Medication adherence is critical for cardiovascular disease prevention and control. Local health departments are well positioned to address adherence issues, however relevant baseline data and a mechanism for monitoring impact of interventions are lacking. We performed a retrospective analysis using New York State Medicaid claims from 2008 to 2009 to describe rates and predictors of adherence among New York City Medicaid participants with dyslipidemia, diabetes, or hypertension. Adherence was measured using the medication possession ratio, and multivariable logistic regression was used to assess factors related to adherence. Medication regimen adherence was 63%. Greater adherence was observed in those who were older, male, and taking medications from ≥3 drug classes. Compared with whites, blacks and Hispanics were less likely to be adherent (adjusted odds ratio [OR]=0.67, 95% confidence interval [CI]: 0.65–0.70 and adjusted OR=0.76, 95% CI: 0.73–0.78, respectively), while Asians were as likely. Medication adherence was inadequate and racial disparities were identified in NYC Medicaid participants on stable medication regimens for chronic disease. This study demonstrates a claims-based model that may be used by local health departments to monitor and evaluate efforts to improve adherence and reduce disparities.

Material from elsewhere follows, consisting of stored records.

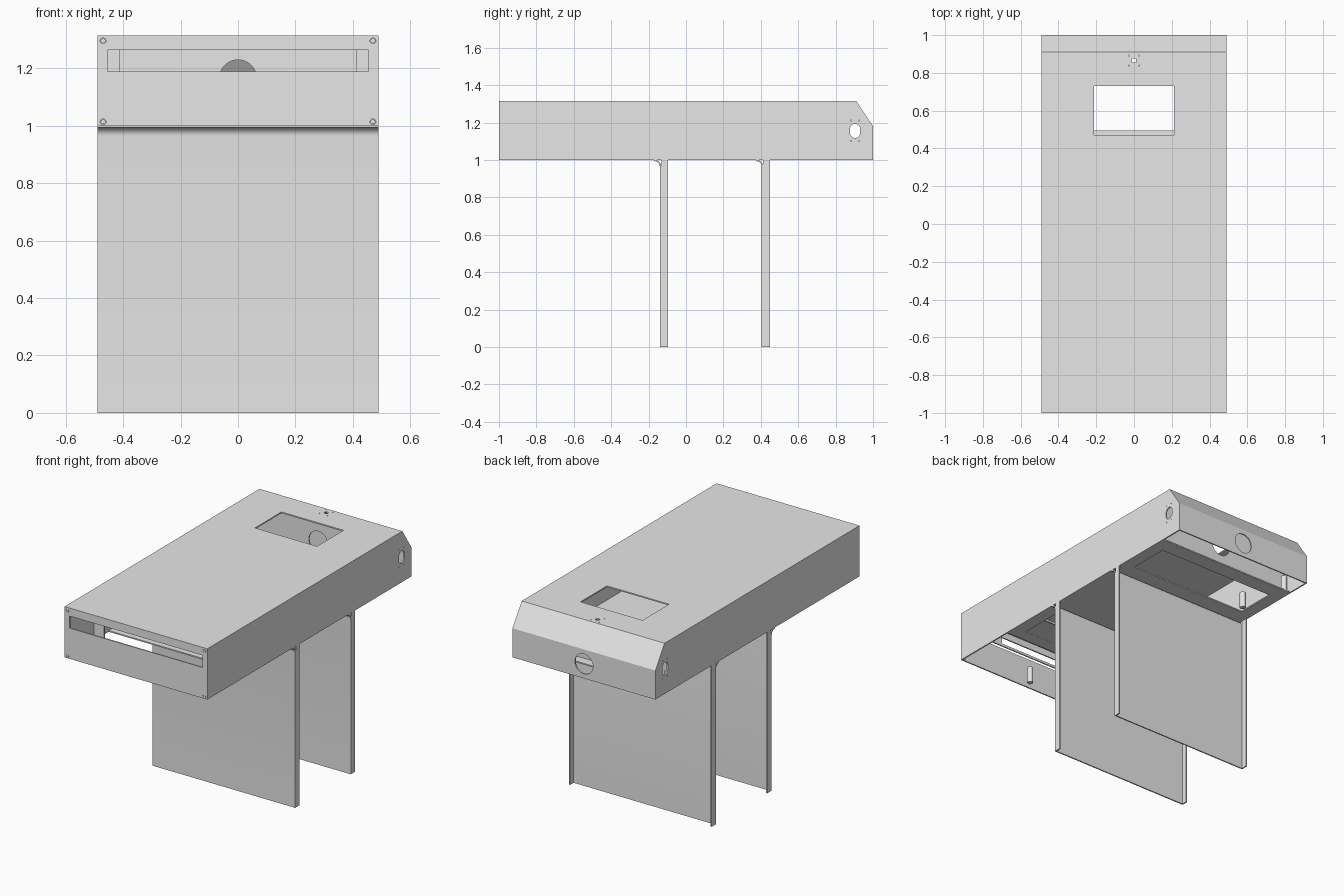
import bpy, bmesh, math
from mathutils import Matrix

if "Cube" in bpy.data.objects:
    bpy.data.objects.remove(bpy.data.objects["Cube"])

grey = bpy.data.materials.new("sheet_metal_grey")
grey.diffuse_color = (0.8, 0.8, 0.8, 1)
grey.use_nodes = True
grey.node_tree.nodes["Principled BSDF"].inputs["Base Color"].default_value = grey.diffuse_color
T = 0.008  # sheet thickness

# Maps local (u, v, normal) onto world axes
PLANES = {
    "xy": Matrix(((1, 0, 0), (0, 1, 0), (0, 0, 1))),
    "xz": Matrix(((1, 0, 0), (0, 0, -1), (0, 1, 0))),
    "yz": Matrix(((0, 0, 1), (1, 0, 0), (0, 1, 0))),
}


def rect(u0, u1, v0, v1):
    return [(u0, v0), (u1, v0), (u1, v1), (u0, v1)]


def oval(u, v, r, stretch=0.0, n=32):
    """Circle, or upright slot when stretched."""
    pts = []
    for i in range(n):
        a = 2 * math.pi * (i + 0.5) / n
        pts.append((u + r * math.cos(a), v + r * math.sin(a) + math.copysign(stretch, math.sin(a))))
    return pts


def dots(u, v, du, dv, r):
    return [oval(u + i * du, v + j * dv, r, n=10) for i in (-1, 1) for j in (-1, 1)]


def panel(name, plane, loops, pos, thick=T):
    """Flat sheet: first loop is the outline, the others are holes."""
    cu = bpy.data.curves.new(name, "CURVE")
    cu.dimensions = "2D"
    cu.fill_mode = "BOTH"
    cu.extrude = thick / 2
    for pts in loops:
        sp = cu.splines.new("POLY")
        sp.points.add(len(pts) - 1)
        for p, (u, v) in zip(sp.points, pts):
            p.co = (u, v, 0, 1)
        sp.use_cyclic_u = True
    tmp = bpy.data.objects.new(name + "_curve", cu)
    bpy.context.collection.objects.link(tmp)
    dg = bpy.context.evaluated_depsgraph_get()
    me = bpy.data.meshes.new_from_object(tmp.evaluated_get(dg))
    bpy.data.objects.remove(tmp)
    bpy.data.curves.remove(cu)

    m = PLANES[plane]
    me.transform(Matrix.Translation(m.col[2] * pos) @ m.to_4x4())
    bm = bmesh.new()
    bm.from_mesh(me)
    bmesh.ops.remove_doubles(bm, verts=bm.verts, dist=1e-5)
    bmesh.ops.recalc_face_normals(bm, faces=bm.faces)
    for f in bm.faces:
        f.smooth = True
        f.material_index = 0
    bm.to_mesh(me)
    bm.free()
    me.set_sharp_from_angle(angle=math.radians(30))
    me.materials.clear()
    me.materials.append(grey)
    ob = bpy.data.objects.new(name, me)
    bpy.context.collection.objects.link(ob)
    return ob


W, TOP, BOT = 0.49, 1.315, 1.0
IN = W - T

# Housing: top with display window and small square hole
panel("top_panel", "xy",
      [rect(-IN, IN, -1 + T, 0.91), rect(-0.213, 0.213, 0.47, 0.73),
       rect(-0.011, 0.011, 0.855, 0.876)] + dots(0, 0.865, 0.027, 0.027, 0.003),
      TOP - T / 2)

# Front with long slot, corner screws
screws = [(x, z) for x in (-0.47, 0.47) for z in (1.014, 1.296)]
panel("front_panel", "xz",
      [rect(-IN, IN, BOT, TOP), rect(-0.455, 0.455, 1.19, 1.265)]
      + [oval(x, z, 0.01, n=20) for x, z in screws], 1 - T / 2)
for i, (x, z) in enumerate(screws):
    panel(f"front_screw_{i + 1}", "xz", [oval(x, z, 0.0085, n=20)], 1 - T / 2, T)

# Back with round hole, and the sloped edge above it
panel("back_panel", "xz", [rect(-IN, IN, BOT, 1.18), oval(0, 1.09, 0.062)], -1 + T / 2)
panel("sloped_back_panel", "yz",
      [[(0.91, TOP), (1.0, 1.18), (1 - T, 1.18), (0.906, TOP - T)]], 0, 2 * IN)

# Sides with upright slot and four small holes
for name, s in (("left", -1), ("right", 1)):
    panel(name + "_side_panel", "yz",
          [[(-1, BOT), (1, BOT), (1, 1.18), (0.91, TOP), (-1, TOP)],
           oval(0.904, 1.156, 0.027, 0.011)] + dots(0.904, 1.156, 0.022, 0.055, 0.003),
          s * (W - T / 2))

# Inner partition behind the window, and the frame behind the slot
panel("back_partition", "xz", [rect(-IN, IN, BOT, TOP - T), oval(0, 1.165, 0.065)], -0.79)
panel("slot_frame", "xz",
      [rect(-IN, IN, BOT, TOP - T), rect(-0.412, 0.412, 1.015, 1.295)], 0.72)

# Floor with two access openings
panel("floor_panel", "xy",
      [rect(-IN, IN, -0.58, 0.85), rect(-0.41, 0.41, 0.495, 0.75),
       rect(-0.41, 0.41, -0.5, -0.22)], BOT + T / 2)

# Legs: bent sheet with folded side flanges
for name, y in (("front", -0.14), ("back", 0.405)):
    def arc(r):
        return [(y - 0.03 + r * math.cos(a), 0.964 + r * math.sin(a))
                for a in (math.pi / 2 * i / 8 for i in range(9))]
    profile = [(y, 0)] + arc(0.03) + arc(0.03 + T)[::-1] + [(y + T, 0)]
    panel(name + "_leg", "yz", [profile], 0, 2 * W)
    for side, s in (("left", -1), ("right", 1)):
        panel(f"{name}_leg_{side}_flange", "yz",
              [rect(y + T, y + 0.043, 0, BOT)], s * (W - T / 2))

# Mounting posts inside the housing
for i, (x, y) in enumerate([(0, -0.95), (-0.455, 0.83), (-0.39, 0.53)]):
    panel(f"mounting_post_{i + 1}", "xy", [oval(x, y, 0.018, n=20)], 1.055, 0.1)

Medication adherenceHealth disparitiesCardiovascular preventionPublic health